Reproduce all the lines below exactly and omit the images.

_Records for this task_
-- -- --
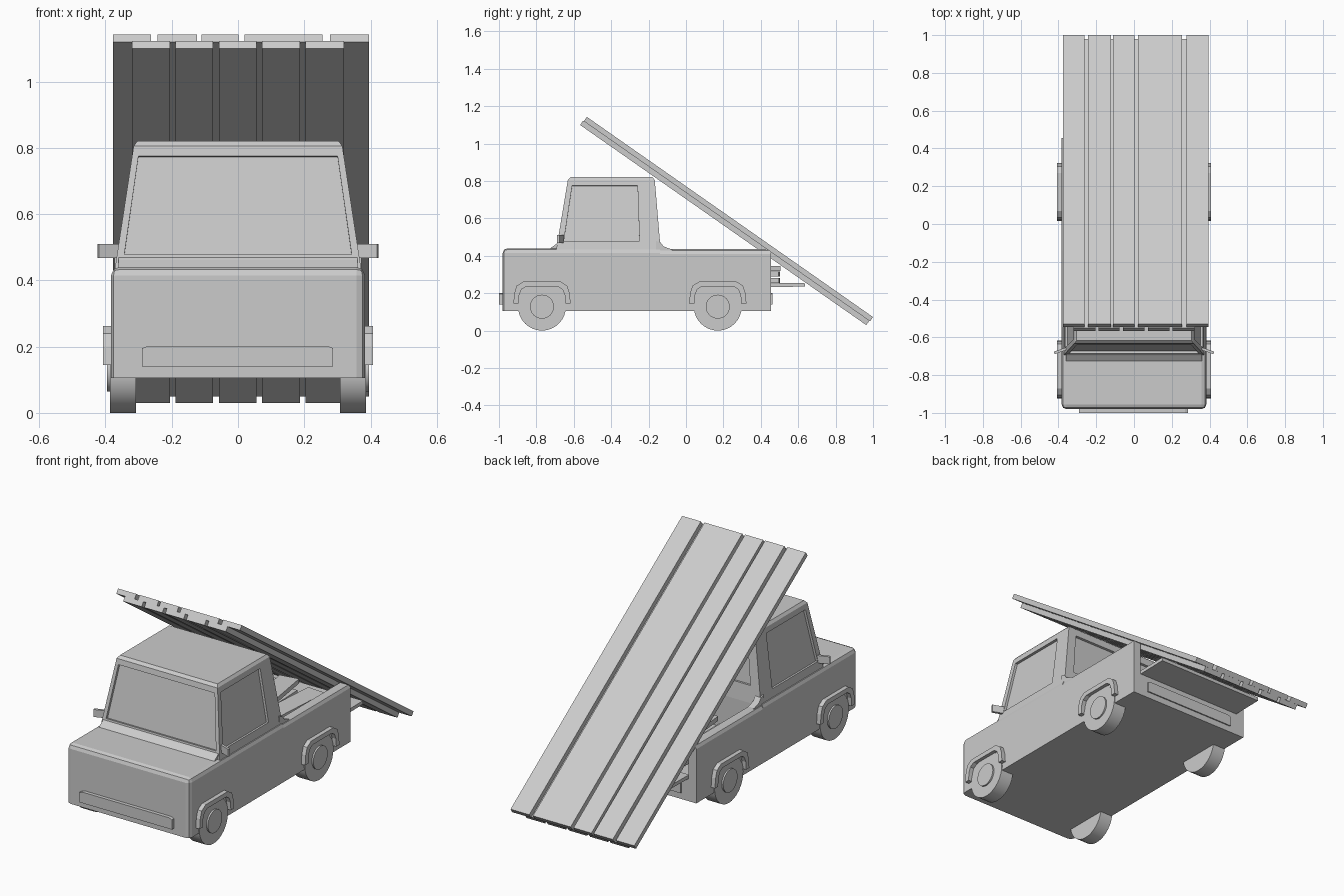
import bpy, bmesh, math
from mathutils import Vector, Matrix

if "Cube" in bpy.data.objects:
    bpy.data.objects.remove(bpy.data.objects["Cube"])


def finish(name, bm):
    bmesh.ops.recalc_face_normals(bm, faces=bm.faces)
    me = bpy.data.meshes.new(name)
    bm.to_mesh(me)
    bm.free()
    ob = bpy.data.objects.new(name, me)
    bpy.context.collection.objects.link(ob)
    return ob


def box(name, x, y, z, rot=None):
    """Box from (min, max) ranges, optionally rotated about its centre."""
    bm = bmesh.new()
    size = Vector((x[1] - x[0], y[1] - y[0], z[1] - z[0]))
    mid = Vector((sum(x) / 2, sum(y) / 2, sum(z) / 2))
    m = Matrix.Translation(mid) @ (rot or Matrix()) @ Matrix.Diagonal((*size, 1))
    bmesh.ops.create_cube(bm, size=1, matrix=m)
    return finish(name, bm)


def prism(name, pts, axis, lo, hi):
    """Extrude a 2D outline along x (pts are y,z) or y (pts are x,z)."""
    bm = bmesh.new()
    co = lambda p, t: (t, p[0], p[1]) if axis == 'x' else (p[0], t, p[1])
    face = bm.faces.new([bm.verts.new(co(p, lo)) for p in pts])
    ext = bmesh.ops.extrude_face_region(bm, geom=[face])['geom']
    off = (hi - lo, 0, 0) if axis == 'x' else (0, hi - lo, 0)
    bmesh.ops.translate(bm, vec=off, verts=[v for v in ext if isinstance(v, bmesh.types.BMVert)])
    return finish(name, bm)


# Front body block with softened hood edges
body = box("front_body", (-.383, .383), (-.98, -.14), (.105, .44))
bm = bmesh.new()
bm.from_mesh(body.data)
soft = [e for e in bm.edges
        if all(v.co.z > .4 for v in e.verts) and not all(v.co.y > -.2 for v in e.verts)
        or all(v.co.y < -.9 for v in e.verts) and abs(e.verts[0].co.z - e.verts[1].co.z) > .1]
bmesh.ops.bevel(bm, geom=soft, offset=.025, segments=2, profile=.5, affect='EDGES')
bm.to_mesh(body.data)
bm.free()

# Cab: tapered box with recessed window panels
zb, zt = .425, .805
B = [Vector(p) for p in ((-.373, -.695, zb), (.373, -.695, zb), (.373, -.135, zb), (-.373, -.135, zb))]
T = [Vector(p) for p in ((-.315, -.632, zt), (.315, -.632, zt), (.315, -.167, zt), (-.315, -.167, zt))]
bm = bmesh.new()


def panel(a, b, c, d, u0, u1, v0, v1, depth):
    n = (b - a).cross(d - a).normalized()
    at = lambda u, v: a.lerp(b, u).lerp(d.lerp(c, u), v)
    outer = [a, b, c, d]
    inner = [at(u0, v0), at(u1, v0), at(u1, v1), at(u0, v1)]
    deep = [p - n * depth for p in inner]
    loops = [[bm.verts.new(p) for p in ring] for ring in (outer, inner, deep)]
    for r0, r1 in zip(loops, loops[1:]):
        for i in range(4):
            j = (i + 1) % 4
            bm.faces.new((r0[i], r0[j], r1[j], r1[i]))
    bm.faces.new(loops[2])


windows = [(.03, .97, .14, .92), (.06, .8, .14, .92), (.08, .92, .25, .9), (.2, .94, .14, .92)]
for i, w in enumerate(windows):
    j = (i + 1) % 4
    panel(B[i], B[j], T[j], T[i], *w, .014)
# Chamfered roof cap
rim = [bm.verts.new(p) for p in T]
cap = [bm.verts.new((p.x * .965, p.y + (.015 if p.y < -.4 else -.012), .82)) for p in T]
for i in range(4):
    j = (i + 1) % 4
    bm.faces.new((rim[i], rim[j], cap[j], cap[i]))
bm.faces.new(cap)
bmesh.ops.remove_doubles(bm, verts=bm.verts, dist=.0005)
finish("cab", bm)

# Sloped cowl between hood and windscreen
prism("cowl", [(-.74, .43), (-.695, .462), (-.68, .475), (-.66, .43)], 'x', -.36, .36)

# Open cargo bed
box("bed_floor", (-.35, .35), (-.15, .455), (.105, .24))
for s, side in ((-1, "left"), (1, "right")):
    wall = [(.383, .105), (.383, .41), (.375, .427), (.36, .435), (.335, .435), (.335, .105)]
    prism(side + "_bed_wall", [(s * x, z) for x, z in wall], 'y', -.15, .455)
    a, b = sorted((s * .335, s * .372))
    prism(side + "_wall_fillet", [(-.16, .42), (-.16, .48), (-.135, .47), (-.12, .45), (-.075, .434), (-.075, .42)],
          'x', a, b)
box("tailgate", (-.335, .335), (.45, .635), (.234, .254), Matrix.Rotation(math.radians(1), 4, 'X'))

# Bumper plates
bumper = [(-.29, .14), (.287, .14), (.287, .195), (.27, .202), (-.27, .202), (-.29, .195)]
prism("front_bumper", bumper, 'y', -1, -.97)
prism("rear_bumper", bumper, 'y', .44, .462)

# Wheels, hubs and arch flares
flare = [(-.153, .145), (-.148, .2), (-.135, .24), (-.1, .262), (.1, .262), (.135, .24), (.148, .2), (.153, .145),
         (.125, .145), (.122, .19), (.11, .22), (.085, .236), (-.085, .236), (-.11, .22), (-.122, .19), (-.125, .145)]
for end, y in (("front", -.77), ("rear", .17)):
    for s, side in ((-1, "left"), (1, "right")):
        for part, r, x0, x1 in (("tyre", .128, .308, .387), ("hub", .064, .35, .396)):
            bm = bmesh.new()
            m = Matrix.Translation((s * (x0 + x1) / 2, y, .128)) @ Matrix.Rotation(math.pi / 2, 4, 'Y')
            bmesh.ops.create_cone(bm, cap_ends=True, segments=32, radius1=r, radius2=r, depth=x1 - x0, matrix=m)
            bpy.context.view_layer.objects.active = ob = finish(f"{end}_{side}_{part}", bm)
            bpy.ops.object.select_all(action='DESELECT')
            ob.select_set(True)
            bpy.ops.object.shade_smooth_by_angle(angle=math.radians(35))
        a, b = sorted((s * .37, s * .407))
        prism(f"{end}_{side}_arch", [(y + p, z) for p, z in flare], 'x', a, b)

# Door mirrors
for s, side in ((-1, "left"), (1, "right")):
    a, b = sorted((s * .355, s * .424))
    box(side + "_mirror", (a, b), (-.678, -.664), (.468, .51), Matrix.Rotation(math.radians(-20 * s), 4, 'Z'))

# Loose planks in the bed
for i, (x, w, z, turn) in enumerate(((-.2, .12, .255, 0), (-.03, .12, .255, 2), (.18, .12, .255, -2),
                                     (-.1, .11, .29, 5), (.12, .11, .29, -4), (.02, .11, .32, 9))):
    box(f"loose_plank_{i + 1}", (x - w / 2, x + w / 2), (-.1, .5), (z, z + .026),
        Matrix.Rotation(math.radians(turn), 4, 'Z'))

# Big leaning board: two layers of slats along the slope
tilt = Matrix.Rotation(math.atan2(-1.07, 1.53), 4, 'X')
top_mid = Vector((0, .235, .6075))
normal = tilt @ Vector((0, 0, 1))
layers = (("upper", 0, ((-.377, -.263), (-.243, -.123), (-.11, .002), (.02, .255), (.278, .395))),
          ("lower", 1, ((-.32, -.205), (-.189, -.076), (-.058, .056), (.073, .187), (.204, .32))))
for layer, k, slats in layers:
    for i, (x0, x1) in enumerate(slats):
        ob = box(f"{layer}_slat_{i + 1}", (x0, x1), (-.9335, .9335), (-.028, 0))
        ob.data.transform(Matrix.Translation((0, 0, .014)))
        ob.data.transform(Matrix.Translation(top_mid - normal * (.014 + k * .028)) @ tilt
                          @ Matrix.Translation((0, -.005 * k, 0)))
-- -- --
_Final answer_
import bpy, bmesh, math
from mathutils import Vector, Matrix

if "Cube" in bpy.data.objects:
    bpy.data.objects.remove(bpy.data.objects["Cube"])


def finish(name, bm):
    bmesh.ops.recalc_face_normals(bm, faces=bm.faces)
    me = bpy.data.meshes.new(name)
    bm.to_mesh(me)
    bm.free()
    ob = bpy.data.objects.new(name, me)
    bpy.context.collection.objects.link(ob)
    return ob


def box(name, x, y, z, rot=None):
    """Box from (min, max) ranges, optionally rotated about its centre."""
    bm = bmesh.new()
    size = Vector((x[1] - x[0], y[1] - y[0], z[1] - z[0]))
    mid = Vector((sum(x) / 2, sum(y) / 2, sum(z) / 2))
    m = Matrix.Translation(mid) @ (rot or Matrix()) @ Matrix.Diagonal((*size, 1))
    bmesh.ops.create_cube(bm, size=1, matrix=m)
    return finish(name, bm)


def prism(name, pts, axis, lo, hi):
    """Extrude a 2D outline along x (pts are y,z) or y (pts are x,z)."""
    bm = bmesh.new()
    co = lambda p, t: (t, p[0], p[1]) if axis == 'x' else (p[0], t, p[1])
    face = bm.faces.new([bm.verts.new(co(p, lo)) for p in pts])
    ext = bmesh.ops.extrude_face_region(bm, geom=[face])['geom']
    off = (hi - lo, 0, 0) if axis == 'x' else (0, hi - lo, 0)
    bmesh.ops.translate(bm, vec=off, verts=[v for v in ext if isinstance(v, bmesh.types.BMVert)])
    return finish(name, bm)


# Front body block with softened hood edges
body = box("front_body", (-.383, .383), (-.98, -.14), (.105, .44))
bm = bmesh.new()
bm.from_mesh(body.data)
soft = [e for e in bm.edges
        if all(v.co.z > .4 for v in e.verts) and not all(v.co.y > -.2 for v in e.verts)
        or all(v.co.y < -.9 for v in e.verts) and abs(e.verts[0].co.z - e.verts[1].co.z) > .1]
bmesh.ops.bevel(bm, geom=soft, offset=.025, segments=2, profile=.5, affect='EDGES')
bm.to_mesh(body.data)
bm.free()

# Cab: tapered box with recessed window panels
zb, zt = .425, .805
B = [Vector(p) for p in ((-.373, -.695, zb), (.373, -.695, zb), (.373, -.135, zb), (-.373, -.135, zb))]
T = [Vector(p) for p in ((-.315, -.632, zt), (.315, -.632, zt), (.315, -.167, zt), (-.315, -.167, zt))]
bm = bmesh.new()


def panel(a, b, c, d, u0, u1, v0, v1, depth):
    n = (b - a).cross(d - a).normalized()
    at = lambda u, v: a.lerp(b, u).lerp(d.lerp(c, u), v)
    outer = [a, b, c, d]
    inner = [at(u0, v0), at(u1, v0), at(u1, v1), at(u0, v1)]
    deep = [p - n * depth for p in inner]
    loops = [[bm.verts.new(p) for p in ring] for ring in (outer, inner, deep)]
    for r0, r1 in zip(loops, loops[1:]):
        for i in range(4):
            j = (i + 1) % 4
            bm.faces.new((r0[i], r0[j], r1[j], r1[i]))
    bm.faces.new(loops[2])


windows = [(.03, .97, .14, .92), (.06, .8, .14, .92), (.08, .92, .25, .9), (.2, .94, .14, .92)]
for i, w in enumerate(windows):
    j = (i + 1) % 4
    panel(B[i], B[j], T[j], T[i], *w, .014)
# Chamfered roof cap
rim = [bm.verts.new(p) for p in T]
cap = [bm.verts.new((p.x * .965, p.y + (.015 if p.y < -.4 else -.012), .82)) for p in T]
for i in range(4):
    j = (i + 1) % 4
    bm.faces.new((rim[i], rim[j], cap[j], cap[i]))
bm.faces.new(cap)
bmesh.ops.remove_doubles(bm, verts=bm.verts, dist=.0005)
finish("cab", bm)

# Sloped cowl between hood and windscreen
prism("cowl", [(-.74, .43), (-.695, .462), (-.68, .475), (-.66, .43)], 'x', -.36, .36)

# Open cargo bed
box("bed_floor", (-.35, .35), (-.15, .455), (.105, .24))
for s, side in ((-1, "left"), (1, "right")):
    wall = [(.383, .105), (.383, .41), (.375, .427), (.36, .435), (.335, .435), (.335, .105)]
    prism(side + "_bed_wall", [(s * x, z) for x, z in wall], 'y', -.15, .455)
    a, b = sorted((s * .335, s * .372))
    prism(side + "_wall_fillet", [(-.16, .42), (-.16, .48), (-.135, .47), (-.12, .45), (-.075, .434), (-.075, .42)],
          'x', a, b)
box("tailgate", (-.335, .335), (.45, .635), (.234, .254), Matrix.Rotation(math.radians(1), 4, 'X'))

# Bumper plates
bumper = [(-.29, .14), (.287, .14), (.287, .195), (.27, .202), (-.27, .202), (-.29, .195)]
prism("front_bumper", bumper, 'y', -1, -.97)
prism("rear_bumper", bumper, 'y', .44, .462)

# Wheels, hubs and arch flares
flare = [(-.153, .145), (-.148, .2), (-.135, .24), (-.1, .262), (.1, .262), (.135, .24), (.148, .2), (.153, .145),
         (.125, .145), (.122, .19), (.11, .22), (.085, .236), (-.085, .236), (-.11, .22), (-.122, .19), (-.125, .145)]
for end, y in (("front", -.77), ("rear", .17)):
    for s, side in ((-1, "left"), (1, "right")):
        for part, r, x0, x1 in (("tyre", .128, .308, .387), ("hub", .064, .35, .396)):
            bm = bmesh.new()
            m = Matrix.Translation((s * (x0 + x1) / 2, y, .128)) @ Matrix.Rotation(math.pi / 2, 4, 'Y')
            bmesh.ops.create_cone(bm, cap_ends=True, segments=32, radius1=r, radius2=r, depth=x1 - x0, matrix=m)
            bpy.context.view_layer.objects.active = ob = finish(f"{end}_{side}_{part}", bm)
            bpy.ops.object.select_all(action='DESELECT')
            ob.select_set(True)
            bpy.ops.object.shade_smooth_by_angle(angle=math.radians(35))
        a, b = sorted((s * .37, s * .407))
        prism(f"{end}_{side}_arch", [(y + p, z) for p, z in flare], 'x', a, b)

# Door mirrors
for s, side in ((-1, "left"), (1, "right")):
    a, b = sorted((s * .355, s * .424))
    box(side + "_mirror", (a, b), (-.678, -.664), (.468, .51), Matrix.Rotation(math.radians(-20 * s), 4, 'Z'))

# Loose planks in the bed
for i, (x, w, z, turn) in enumerate(((-.2, .12, .255, 0), (-.03, .12, .255, 2), (.18, .12, .255, -2),
                                     (-.1, .11, .29, 5), (.12, .11, .29, -4), (.02, .11, .32, 9))):
    box(f"loose_plank_{i + 1}", (x - w / 2, x + w / 2), (-.1, .5), (z, z + .026),
        Matrix.Rotation(math.radians(turn), 4, 'Z'))

# Big leaning board: two layers of slats along the slope
tilt = Matrix.Rotation(math.atan2(-1.07, 1.53), 4, 'X')
top_mid = Vector((0, .235, .6075))
normal = tilt @ Vector((0, 0, 1))
layers = (("upper", 0, ((-.377, -.263), (-.243, -.123), (-.11, .002), (.02, .255), (.278, .395))),
          ("lower", 1, ((-.32, -.205), (-.189, -.076), (-.058, .056), (.073, .187), (.204, .32))))
for layer, k, slats in layers:
    for i, (x0, x1) in enumerate(slats):
        ob = box(f"{layer}_slat_{i + 1}", (x0, x1), (-.9335, .9335), (-.028, 0))
        ob.data.transform(Matrix.Translation((0, 0, .014)))
        ob.data.transform(Matrix.Translation(top_mid - normal * (.014 + k * .028)) @ tilt
                          @ Matrix.Translation((0, -.005 * k, 0)))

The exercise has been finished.